Fiscal policy, healthcare, criminal justice
Expected graduation date
Why the La Follette School?
La Follette’s excellent reputation is hard to ignore, especially with regard to social policy analysis. Proximity to family was also a major factor after six years living across the state from my family as this program also allows me to live twice as close. Madison in general has a plethora of opportunities for government agencies and nonprofits as the state’s hub of those sectors.
I hope to stay in Wisconsin and apply as a policy analyst for a state agency, then work my way up the ladder from there.

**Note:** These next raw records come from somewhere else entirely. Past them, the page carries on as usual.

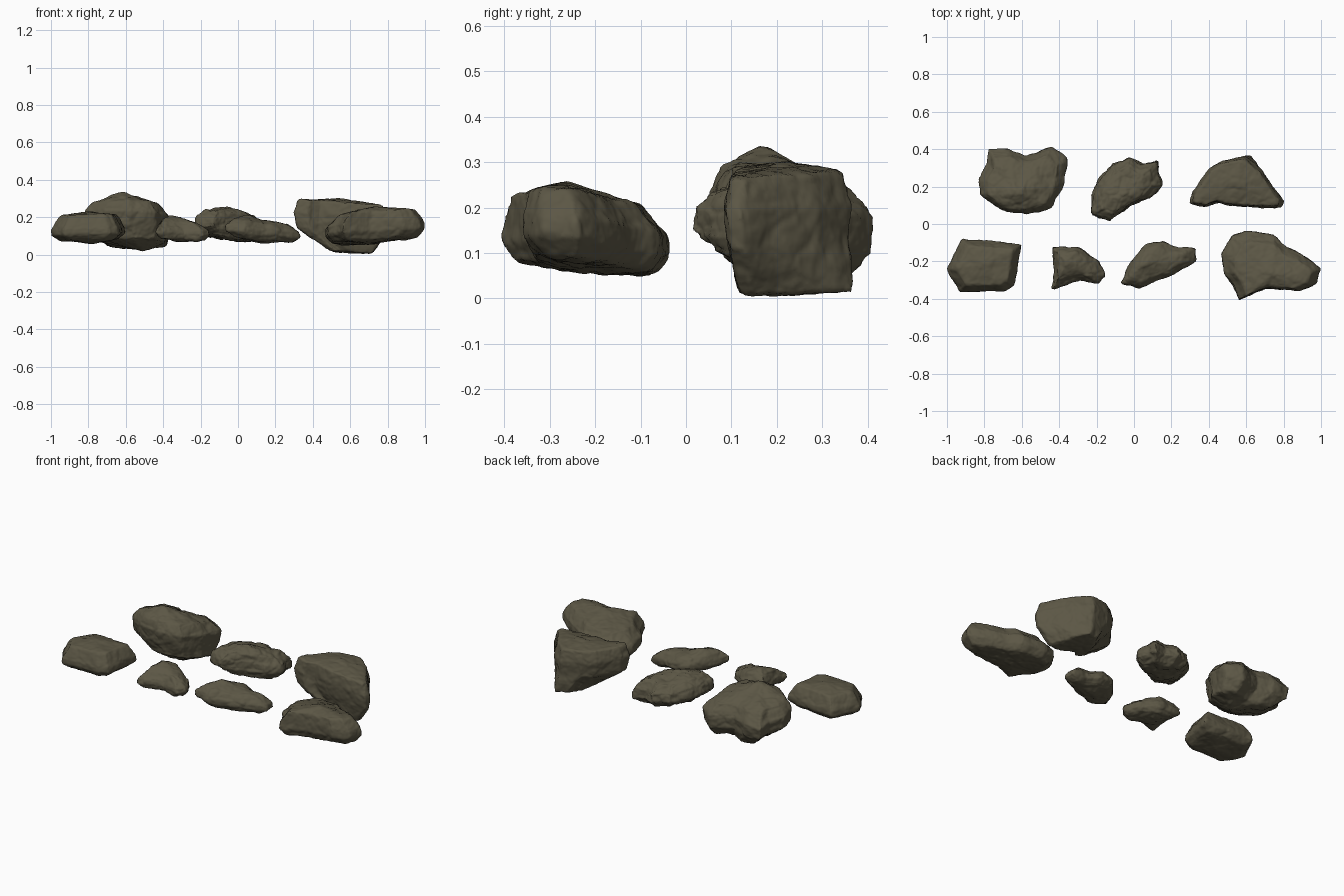
import bpy
import bmesh
from mathutils import Vector, noise

cube = bpy.data.objects.get("Cube")
if cube:
    bpy.data.objects.remove(cube)

# One weathered stone colour for every rock
stone = bpy.data.materials.new("olive grey stone")
stone.use_nodes = True
stone.diffuse_color = (0.107, 0.095, 0.06, 1)
shader = stone.node_tree.nodes["Principled BSDF"]
shader.inputs["Base Color"].default_value = stone.diffuse_color
shader.inputs["Roughness"].default_value = 0.9


def cage(outline, apex, nadir, rings, tilt, keel):
    """Stack scaled copies of the plan outline between a low and a high point."""
    bm = bmesh.new()
    centre = sum(outline, Vector((0, 0))) / len(outline)
    layers = []
    for height, scale, pull in rings:
        target = apex if pull > 0 else nadir
        middle = centre.lerp(target.xy, abs(pull))
        # The lowest ring may be narrowed along one axis into a keel
        squeeze = Vector((1, 1)) if layers else keel
        layer = []
        for point in outline:
            spot = middle + (point - centre) * squeeze * scale
            lean = (spot - centre).dot(tilt)
            layer.append(bm.verts.new((spot.x, spot.y, height + lean)))
        layers.append(layer)
    count = len(outline)
    bottom, top = bm.verts.new(nadir), bm.verts.new(apex)
    for i in range(count):
        j = (i + 1) % count
        for lower, upper in zip(layers, layers[1:]):
            bm.faces.new((lower[i], lower[j], upper[j], upper[i]))
        bm.faces.new((layers[0][j], layers[0][i], bottom))
        bm.faces.new((layers[-1][i], layers[-1][j], top))
    bmesh.ops.recalc_face_normals(bm, faces=bm.faces)
    return bm


def weather(mesh, rough):
    """Broad lumps, chipped creases and fine grain along the normals."""
    normals = [v.normal.copy() for v in mesh.vertices]
    for v, normal in zip(mesh.vertices, normals):
        lumps = noise.noise(v.co * 9)
        cells = noise.voronoi(v.co * 11 + normal)[0]
        crease = min(cells[1] - cells[0], 0.3) - 0.2
        grain = noise.fractal(v.co * 30, 0.9, 2, 3)
        swell = 0.002
        v.co += normal * (swell + rough * (0.8 * lumps + 0.9 * crease + 0.25 * grain))


def rock(name, plan, apex, nadir, rings, tilt=(0, 0), keel=(1, 1), rough=0.012):
    """Sizes are in hundredths of a unit."""
    outline = [Vector(p) / 100 for p in plan]
    rings = [(h / 100, s, p) for h, s, p in rings]
    bm = cage(outline, Vector(apex) / 100, Vector(nadir) / 100, rings,
              Vector(tilt), Vector(keel))
    mesh = bpy.data.meshes.new(name)
    bm.to_mesh(mesh)
    bm.free()
    obj = bpy.data.objects.new(name, mesh)
    bpy.context.collection.objects.link(obj)

    # Even skin with softened corners
    remesh = obj.modifiers.new("skin", "REMESH")
    remesh.mode = "VOXEL"
    remesh.voxel_size = 0.007
    soften = obj.modifiers.new("soften", "SMOOTH")
    soften.factor = 0.5
    soften.iterations = 5
    graph = bpy.context.evaluated_depsgraph_get()
    obj.data = bpy.data.meshes.new_from_object(obj.evaluated_get(graph))
    obj.modifiers.clear()
    weather(obj.data, rough)
    obj.data.name = name
    obj.data.materials.clear()
    obj.data.materials.append(stone)
    obj.data.shade_smooth()


# Back row
rock("back_right_boulder",
     [(-78, 40), (-67, 40), (-58, 36), (-44, 41), (-36, 35), (-37, 21), (-44, 9),
      (-58, 5), (-72, 8), (-82, 16), (-83, 24), (-78, 32)],
     apex=(-62, 17, 33), nadir=(-51, 21, 2),
     rings=[(6, 0.75, -0.4), (13, 0.96, 0), (20, 1, 0), (26, 0.8, 0.2)],
     tilt=(0, -0.17))
rock("back_middle_rock",
     [(-22, 16), (-18, 23), (-12, 32), (-2, 36), (5, 32), (13, 34), (15, 21),
      (8, 14), (-2, 9), (-13, 1), (-22, 5)],
     apex=(-6, 16, 25), nadir=(-2, 18, 7.5),
     rings=[(9, 0.72, -0.3), (13, 1, 0), (18, 0.97, 0), (22, 0.72, 0.25)],
     tilt=(-0.1, -0.06), rough=0.019)
rock("back_left_boulder",
     [(30, 11), (31, 17), (40, 29), (47, 34), (59, 36), (68, 29), (75, 18),
      (80, 12), (79, 9), (59, 9), (43, 12), (37, 9)],
     apex=(53, 22, 30), nadir=(60, 21, 0.5),
     rings=[(2, 1, -1), (13, 0.96, -0.1), (21, 1, 0), (28, 0.9, 0)],
     tilt=(-0.07, 0), keel=(0.46, 0.92), rough=0.01)

# Front row
rock("front_left_boulder",
     [(47, -16), (53, -6), (60, -4), (75, -6), (81, -12), (91, -17), (100, -24),
      (97, -32), (88, -36), (71, -34), (56, -41), (53, -33), (48, -26)],
     apex=(74, -27, 25.5), nadir=(70, -23, 5.5),
     rings=[(7.5, 0.84, 0), (11.5, 1, 0), (16, 0.99, 0), (22, 0.77, 0.35)],
     tilt=(0.06, -0.1), rough=0.01)
rock("front_right_block",
     [(-100, -24), (-92, -8), (-76, -9), (-60, -11), (-64, -33), (-69, -36),
      (-93, -36)],
     apex=(-80, -21, 23), nadir=(-79, -23, 6),
     rings=[(8, 0.8, 0), (11, 1, 0), (14, 0.98, 0), (21, 0.74, 0)],
     tilt=(0.02, 0), rough=0.009)
rock("front_small_rock",
     [(-44, -12), (-29, -13), (-19, -20), (-15, -28), (-19, -32), (-29, -30),
      (-44, -35), (-43, -24)],
     apex=(-36, -20, 21), nadir=(-30, -24, 7),
     rings=[(8.5, 0.82, 0), (11, 1, 0), (14, 0.96, 0), (18, 0.64, 0.35)],
     tilt=(-0.06, 0), rough=0.014)
rock("front_middle_rock",
     [(-7, -32), (-3, -22), (6, -11), (16, -9), (24, -13), (33, -13), (33, -20),
      (21, -27), (12, -30), (3, -34)],
     apex=(4, -22, 21), nadir=(12, -21, 6.5),
     rings=[(8, 0.76, 0), (11, 1, 0), (13.5, 0.97, 0), (17, 0.72, 0.2)],
     tilt=(-0.1, 0), rough=0.012)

I’ve held a paid internship as a graduate budget intern through Waukesha County’s Budget Division since May 2021. As a perk, my boss is a La Follette alum. I work hands on with the budget staff in the preparation, implementation, and monitoring of the county’s annual adopted budget. Besides various ad hoc projects, I am involved with developing and maintaining multiple financial dashboards (forecasting modules, 6/9/12 month status reports, etc.), evaluating data for variances or any discrepancies, formatting and proofreading various budget documents, and analyzing data for county statistics and trends. Getting an inside perspective on the budget process and interactions with key stakeholders is a valuable experience towards my future career aspirations.
What experiences and skills helped you get the internship?

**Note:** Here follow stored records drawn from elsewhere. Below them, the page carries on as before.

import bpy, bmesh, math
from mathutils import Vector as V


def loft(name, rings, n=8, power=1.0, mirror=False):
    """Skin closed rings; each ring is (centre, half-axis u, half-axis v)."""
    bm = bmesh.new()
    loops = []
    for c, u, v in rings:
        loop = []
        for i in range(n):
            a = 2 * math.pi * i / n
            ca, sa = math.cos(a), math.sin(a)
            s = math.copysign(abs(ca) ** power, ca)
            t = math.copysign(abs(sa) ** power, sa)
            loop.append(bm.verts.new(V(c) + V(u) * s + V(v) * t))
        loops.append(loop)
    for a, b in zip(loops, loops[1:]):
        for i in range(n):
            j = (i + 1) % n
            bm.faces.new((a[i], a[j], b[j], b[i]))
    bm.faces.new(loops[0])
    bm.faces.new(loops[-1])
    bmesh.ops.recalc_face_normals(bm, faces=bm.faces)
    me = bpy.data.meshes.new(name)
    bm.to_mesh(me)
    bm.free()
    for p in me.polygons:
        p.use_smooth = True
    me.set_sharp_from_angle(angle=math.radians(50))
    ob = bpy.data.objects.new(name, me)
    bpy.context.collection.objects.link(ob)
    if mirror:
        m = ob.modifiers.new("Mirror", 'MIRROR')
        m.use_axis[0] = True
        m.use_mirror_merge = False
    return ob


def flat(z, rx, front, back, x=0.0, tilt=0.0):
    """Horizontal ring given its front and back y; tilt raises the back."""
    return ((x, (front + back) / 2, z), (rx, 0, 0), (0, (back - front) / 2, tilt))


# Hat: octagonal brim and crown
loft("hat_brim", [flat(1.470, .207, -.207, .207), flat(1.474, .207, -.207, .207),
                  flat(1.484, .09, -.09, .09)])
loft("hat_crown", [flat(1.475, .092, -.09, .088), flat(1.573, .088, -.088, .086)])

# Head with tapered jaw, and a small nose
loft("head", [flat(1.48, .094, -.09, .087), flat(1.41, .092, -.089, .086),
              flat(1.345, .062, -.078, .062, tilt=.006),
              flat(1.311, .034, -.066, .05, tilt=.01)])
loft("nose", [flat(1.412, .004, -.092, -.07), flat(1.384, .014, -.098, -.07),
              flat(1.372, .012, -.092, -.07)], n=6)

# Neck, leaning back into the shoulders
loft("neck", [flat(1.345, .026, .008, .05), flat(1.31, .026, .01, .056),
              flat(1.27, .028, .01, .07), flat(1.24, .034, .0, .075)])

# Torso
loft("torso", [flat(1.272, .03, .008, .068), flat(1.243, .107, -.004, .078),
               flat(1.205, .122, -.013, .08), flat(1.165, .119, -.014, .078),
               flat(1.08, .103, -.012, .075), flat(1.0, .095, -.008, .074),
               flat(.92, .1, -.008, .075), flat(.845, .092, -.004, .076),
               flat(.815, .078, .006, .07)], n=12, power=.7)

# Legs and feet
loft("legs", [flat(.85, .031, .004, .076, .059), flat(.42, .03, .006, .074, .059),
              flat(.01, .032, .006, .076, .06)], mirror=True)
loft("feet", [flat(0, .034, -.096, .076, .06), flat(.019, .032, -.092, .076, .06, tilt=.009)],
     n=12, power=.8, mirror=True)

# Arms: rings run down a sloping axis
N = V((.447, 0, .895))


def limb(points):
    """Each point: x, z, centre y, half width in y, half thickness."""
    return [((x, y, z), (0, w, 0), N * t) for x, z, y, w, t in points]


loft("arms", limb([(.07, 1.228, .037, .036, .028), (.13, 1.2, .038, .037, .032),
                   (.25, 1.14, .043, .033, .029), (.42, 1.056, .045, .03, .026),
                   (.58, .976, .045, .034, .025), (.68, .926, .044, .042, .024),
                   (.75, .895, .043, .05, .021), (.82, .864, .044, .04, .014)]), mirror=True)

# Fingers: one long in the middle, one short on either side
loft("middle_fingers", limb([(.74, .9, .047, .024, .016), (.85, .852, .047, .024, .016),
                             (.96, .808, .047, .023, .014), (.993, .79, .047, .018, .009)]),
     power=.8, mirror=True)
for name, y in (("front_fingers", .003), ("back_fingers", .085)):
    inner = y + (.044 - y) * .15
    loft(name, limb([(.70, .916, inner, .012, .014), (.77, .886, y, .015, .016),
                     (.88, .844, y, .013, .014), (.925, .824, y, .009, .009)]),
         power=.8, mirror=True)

As an undergraduate, I was vice chair of the Segregated University Fee Allocation Committee (SUFAC) which was a group of students, professors, and administrators that oversaw how to best enrich the campus through the allocation of segregated tuition fee money. Here I learned the importance of Microsoft Excel, which is a useful skill because being proficient in Excel in any analysis field will carry you a long way career-wise. But more importantly, I quickly learned about working with people with different viewpoints on various monetary policies and about collaborating towards an efficient solution.
Work with clients
In Introduction to Policy Analysis (PA 873), our class works on individual analysis projects for “clients” on specific policy issues. My research focused on Chronic Wasting Disease (CWD) with deer populations in Wisconsin and the best approach to limit spread. This course provided valuable exposure to how an analysis should be conducted while receiving constructive feedback from professors and classmates.
Seth Roca (MIPA ’21) gave me some valuable insight on the importance of quantitative analysis for future related careers and La Follette’s excellent tools to provide those skills to students. As someone who has struggled with statistics in the past, this was a hard pill to swallow, and approaching Introduction to Statistical Methods (PA 818) was a bit overwhelming. But working together with classmates outside of class was a huge gamechanger and allowed me to learn the material more efficiently.
Advice for prospective La Follette School students
I’ve mentioned it a few times already but working and collaborating with classmates is truly the best way to learn the material. Usually if you are on the struggle bus with a class, it is certain that others are as well. It’s great to toss around ideas and to learn in a constructive environment on projects with others.
Most challenging La Follette School experience
I would say adjusting to the large size of UW–Madison and finding my way around campus. I came from the University of Wisconsin–La Crosse which has far fewer students than UW–Madison and the walk across campus is only 10 minutes. Fortunately, many in my cohort went to UW–Madison for their undergraduate studies and were able to give me tips on getting around campus. (The hop on/off campus 80 bus in the winter is CLUTCH).
Most rewarding La Follette School experience
After one year, I would say the semester-long projects (Introduction to Policy Analysis and Public Budgeting in particular) have been my most rewarding experiences. You either love them or hate them, but either way the in-depth analysis that is involved with them, along with the constantly moving pieces, is great preparation for future real-world work.
How has the La Follette School changed the way you think about public policy?
I have learned that public policies are much more nuanced and complex than on the surface. Public policies require solutions that not only address the problems of today, but also down the road long-term. To fully break down policies, you need to approach it through both quantitative methods and through qualitative fields (e.g., psychology, sociology, political science, etc.).
Before the La Follette School
Immediately after graduation (literally the day after commencement), I started working as a clerk at the courts in La Crosse County, where I guided clients through pro-se court filings such as small claims, divorces, temporary restraining orders, name changes, motions, and correspondence between the public and their judiciary. Unfortunately, the entirety of this job was during the onset of the COVID-19 pandemic, which created challenges for the position. After a year in the role, I decided to pursue a degree that would be more involved in policy making processes.
People would be surprised if they knew…
I went skydiving this summer for the first time!
I am convinced the house point system in Harry Potter is flawed (e.g., in “The Sorcerer’s Stone,” you can lose 50 points for your house by being out of bed late, yet you only get 60 points for single-handedly defeating the Dark Lord and saving Hogwarts). This is also tough to get off my chest, but Slytherin got absolutely robbed from the House Cup at the end of “The Sorcerer’s Stone.”